WHAT THE TASK REQUIRES: The reply should hold every line of the data below, unchanged, and none of the pictures.

DATASET RECORDS:
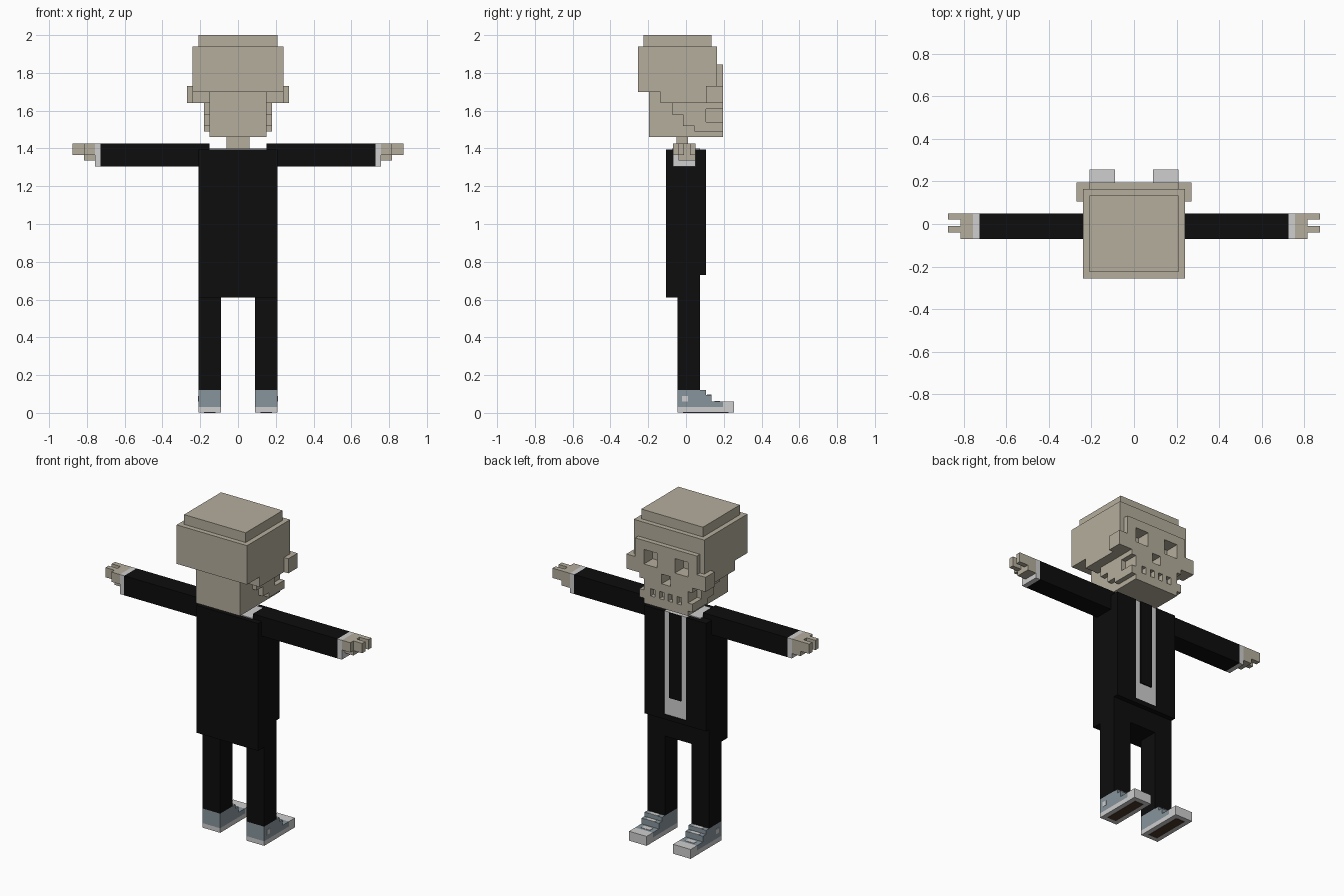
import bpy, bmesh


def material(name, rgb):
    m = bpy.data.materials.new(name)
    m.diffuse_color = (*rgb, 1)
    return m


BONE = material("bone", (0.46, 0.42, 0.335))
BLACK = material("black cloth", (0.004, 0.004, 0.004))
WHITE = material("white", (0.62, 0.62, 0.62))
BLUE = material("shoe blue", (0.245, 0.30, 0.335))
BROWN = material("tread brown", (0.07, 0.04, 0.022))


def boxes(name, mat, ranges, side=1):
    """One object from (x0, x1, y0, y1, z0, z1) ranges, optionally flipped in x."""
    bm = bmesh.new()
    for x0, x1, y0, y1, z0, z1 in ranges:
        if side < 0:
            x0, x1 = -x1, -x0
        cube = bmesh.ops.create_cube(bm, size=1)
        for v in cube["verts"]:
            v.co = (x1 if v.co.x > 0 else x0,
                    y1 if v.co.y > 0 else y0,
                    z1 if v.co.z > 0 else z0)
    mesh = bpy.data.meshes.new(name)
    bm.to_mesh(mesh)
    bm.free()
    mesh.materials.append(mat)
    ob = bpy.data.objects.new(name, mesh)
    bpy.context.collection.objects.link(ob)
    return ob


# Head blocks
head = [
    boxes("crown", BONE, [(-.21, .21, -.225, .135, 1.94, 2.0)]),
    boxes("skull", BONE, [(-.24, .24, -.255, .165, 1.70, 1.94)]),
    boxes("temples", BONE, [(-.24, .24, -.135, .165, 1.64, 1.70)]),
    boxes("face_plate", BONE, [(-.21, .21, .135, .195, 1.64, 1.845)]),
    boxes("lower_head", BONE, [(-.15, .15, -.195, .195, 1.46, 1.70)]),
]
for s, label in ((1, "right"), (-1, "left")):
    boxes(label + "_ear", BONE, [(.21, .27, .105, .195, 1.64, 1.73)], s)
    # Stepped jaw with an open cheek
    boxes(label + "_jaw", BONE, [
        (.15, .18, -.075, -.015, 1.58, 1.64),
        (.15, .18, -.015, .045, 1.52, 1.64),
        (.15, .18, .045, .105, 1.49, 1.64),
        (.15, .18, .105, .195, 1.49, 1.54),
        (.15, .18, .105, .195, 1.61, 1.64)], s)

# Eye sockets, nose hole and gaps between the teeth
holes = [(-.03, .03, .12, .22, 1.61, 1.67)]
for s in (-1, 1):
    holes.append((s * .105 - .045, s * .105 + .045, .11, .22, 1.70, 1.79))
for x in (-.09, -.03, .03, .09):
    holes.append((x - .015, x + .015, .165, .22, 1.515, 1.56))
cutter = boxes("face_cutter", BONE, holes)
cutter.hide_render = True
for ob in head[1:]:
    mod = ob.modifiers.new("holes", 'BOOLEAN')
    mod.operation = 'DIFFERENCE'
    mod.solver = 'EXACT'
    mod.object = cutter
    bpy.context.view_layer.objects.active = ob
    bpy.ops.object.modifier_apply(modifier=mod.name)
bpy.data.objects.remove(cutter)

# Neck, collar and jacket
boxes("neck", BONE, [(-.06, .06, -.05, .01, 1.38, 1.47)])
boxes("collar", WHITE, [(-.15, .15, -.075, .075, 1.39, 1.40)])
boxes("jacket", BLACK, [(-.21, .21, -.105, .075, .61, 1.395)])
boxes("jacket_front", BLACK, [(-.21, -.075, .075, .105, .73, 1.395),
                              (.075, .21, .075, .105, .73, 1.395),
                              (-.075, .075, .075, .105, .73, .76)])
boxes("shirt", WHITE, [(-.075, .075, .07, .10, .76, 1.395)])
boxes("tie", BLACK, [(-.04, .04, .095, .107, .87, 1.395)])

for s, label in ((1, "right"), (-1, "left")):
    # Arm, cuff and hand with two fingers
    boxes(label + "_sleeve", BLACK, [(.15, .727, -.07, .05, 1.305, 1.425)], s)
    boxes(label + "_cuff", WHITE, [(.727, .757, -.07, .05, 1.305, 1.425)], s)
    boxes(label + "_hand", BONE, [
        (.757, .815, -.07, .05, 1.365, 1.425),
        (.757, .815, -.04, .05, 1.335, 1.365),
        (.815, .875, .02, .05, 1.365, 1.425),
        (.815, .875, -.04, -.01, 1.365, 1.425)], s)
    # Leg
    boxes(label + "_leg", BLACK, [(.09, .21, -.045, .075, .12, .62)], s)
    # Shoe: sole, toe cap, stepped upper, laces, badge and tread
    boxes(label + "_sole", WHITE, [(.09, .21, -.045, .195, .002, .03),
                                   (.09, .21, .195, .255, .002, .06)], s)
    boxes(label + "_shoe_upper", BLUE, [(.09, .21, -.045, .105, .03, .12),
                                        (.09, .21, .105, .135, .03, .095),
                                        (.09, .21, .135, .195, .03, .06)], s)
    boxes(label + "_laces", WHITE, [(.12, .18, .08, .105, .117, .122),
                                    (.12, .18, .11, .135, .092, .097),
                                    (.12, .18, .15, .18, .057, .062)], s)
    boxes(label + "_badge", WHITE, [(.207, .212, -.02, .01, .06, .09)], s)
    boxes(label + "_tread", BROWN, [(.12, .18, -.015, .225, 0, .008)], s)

RESPONSE FOR THIS EXERCISE:
import bpy, bmesh


def material(name, rgb):
    m = bpy.data.materials.new(name)
    m.diffuse_color = (*rgb, 1)
    return m


BONE = material("bone", (0.46, 0.42, 0.335))
BLACK = material("black cloth", (0.004, 0.004, 0.004))
WHITE = material("white", (0.62, 0.62, 0.62))
BLUE = material("shoe blue", (0.245, 0.30, 0.335))
BROWN = material("tread brown", (0.07, 0.04, 0.022))


def boxes(name, mat, ranges, side=1):
    """One object from (x0, x1, y0, y1, z0, z1) ranges, optionally flipped in x."""
    bm = bmesh.new()
    for x0, x1, y0, y1, z0, z1 in ranges:
        if side < 0:
            x0, x1 = -x1, -x0
        cube = bmesh.ops.create_cube(bm, size=1)
        for v in cube["verts"]:
            v.co = (x1 if v.co.x > 0 else x0,
                    y1 if v.co.y > 0 else y0,
                    z1 if v.co.z > 0 else z0)
    mesh = bpy.data.meshes.new(name)
    bm.to_mesh(mesh)
    bm.free()
    mesh.materials.append(mat)
    ob = bpy.data.objects.new(name, mesh)
    bpy.context.collection.objects.link(ob)
    return ob


# Head blocks
head = [
    boxes("crown", BONE, [(-.21, .21, -.225, .135, 1.94, 2.0)]),
    boxes("skull", BONE, [(-.24, .24, -.255, .165, 1.70, 1.94)]),
    boxes("temples", BONE, [(-.24, .24, -.135, .165, 1.64, 1.70)]),
    boxes("face_plate", BONE, [(-.21, .21, .135, .195, 1.64, 1.845)]),
    boxes("lower_head", BONE, [(-.15, .15, -.195, .195, 1.46, 1.70)]),
]
for s, label in ((1, "right"), (-1, "left")):
    boxes(label + "_ear", BONE, [(.21, .27, .105, .195, 1.64, 1.73)], s)
    # Stepped jaw with an open cheek
    boxes(label + "_jaw", BONE, [
        (.15, .18, -.075, -.015, 1.58, 1.64),
        (.15, .18, -.015, .045, 1.52, 1.64),
        (.15, .18, .045, .105, 1.49, 1.64),
        (.15, .18, .105, .195, 1.49, 1.54),
        (.15, .18, .105, .195, 1.61, 1.64)], s)

# Eye sockets, nose hole and gaps between the teeth
holes = [(-.03, .03, .12, .22, 1.61, 1.67)]
for s in (-1, 1):
    holes.append((s * .105 - .045, s * .105 + .045, .11, .22, 1.70, 1.79))
for x in (-.09, -.03, .03, .09):
    holes.append((x - .015, x + .015, .165, .22, 1.515, 1.56))
cutter = boxes("face_cutter", BONE, holes)
cutter.hide_render = True
for ob in head[1:]:
    mod = ob.modifiers.new("holes", 'BOOLEAN')
    mod.operation = 'DIFFERENCE'
    mod.solver = 'EXACT'
    mod.object = cutter
    bpy.context.view_layer.objects.active = ob
    bpy.ops.object.modifier_apply(modifier=mod.name)
bpy.data.objects.remove(cutter)

# Neck, collar and jacket
boxes("neck", BONE, [(-.06, .06, -.05, .01, 1.38, 1.47)])
boxes("collar", WHITE, [(-.15, .15, -.075, .075, 1.39, 1.40)])
boxes("jacket", BLACK, [(-.21, .21, -.105, .075, .61, 1.395)])
boxes("jacket_front", BLACK, [(-.21, -.075, .075, .105, .73, 1.395),
                              (.075, .21, .075, .105, .73, 1.395),
                              (-.075, .075, .075, .105, .73, .76)])
boxes("shirt", WHITE, [(-.075, .075, .07, .10, .76, 1.395)])
boxes("tie", BLACK, [(-.04, .04, .095, .107, .87, 1.395)])

for s, label in ((1, "right"), (-1, "left")):
    # Arm, cuff and hand with two fingers
    boxes(label + "_sleeve", BLACK, [(.15, .727, -.07, .05, 1.305, 1.425)], s)
    boxes(label + "_cuff", WHITE, [(.727, .757, -.07, .05, 1.305, 1.425)], s)
    boxes(label + "_hand", BONE, [
        (.757, .815, -.07, .05, 1.365, 1.425),
        (.757, .815, -.04, .05, 1.335, 1.365),
        (.815, .875, .02, .05, 1.365, 1.425),
        (.815, .875, -.04, -.01, 1.365, 1.425)], s)
    # Leg
    boxes(label + "_leg", BLACK, [(.09, .21, -.045, .075, .12, .62)], s)
    # Shoe: sole, toe cap, stepped upper, laces, badge and tread
    boxes(label + "_sole", WHITE, [(.09, .21, -.045, .195, .002, .03),
                                   (.09, .21, .195, .255, .002, .06)], s)
    boxes(label + "_shoe_upper", BLUE, [(.09, .21, -.045, .105, .03, .12),
                                        (.09, .21, .105, .135, .03, .095),
                                        (.09, .21, .135, .195, .03, .06)], s)
    boxes(label + "_laces", WHITE, [(.12, .18, .08, .105, .117, .122),
                                    (.12, .18, .11, .135, .092, .097),
                                    (.12, .18, .15, .18, .057, .062)], s)
    boxes(label + "_badge", WHITE, [(.207, .212, -.02, .01, .06, .09)], s)
    boxes(label + "_tread", BROWN, [(.12, .18, -.015, .225, 0, .008)], s)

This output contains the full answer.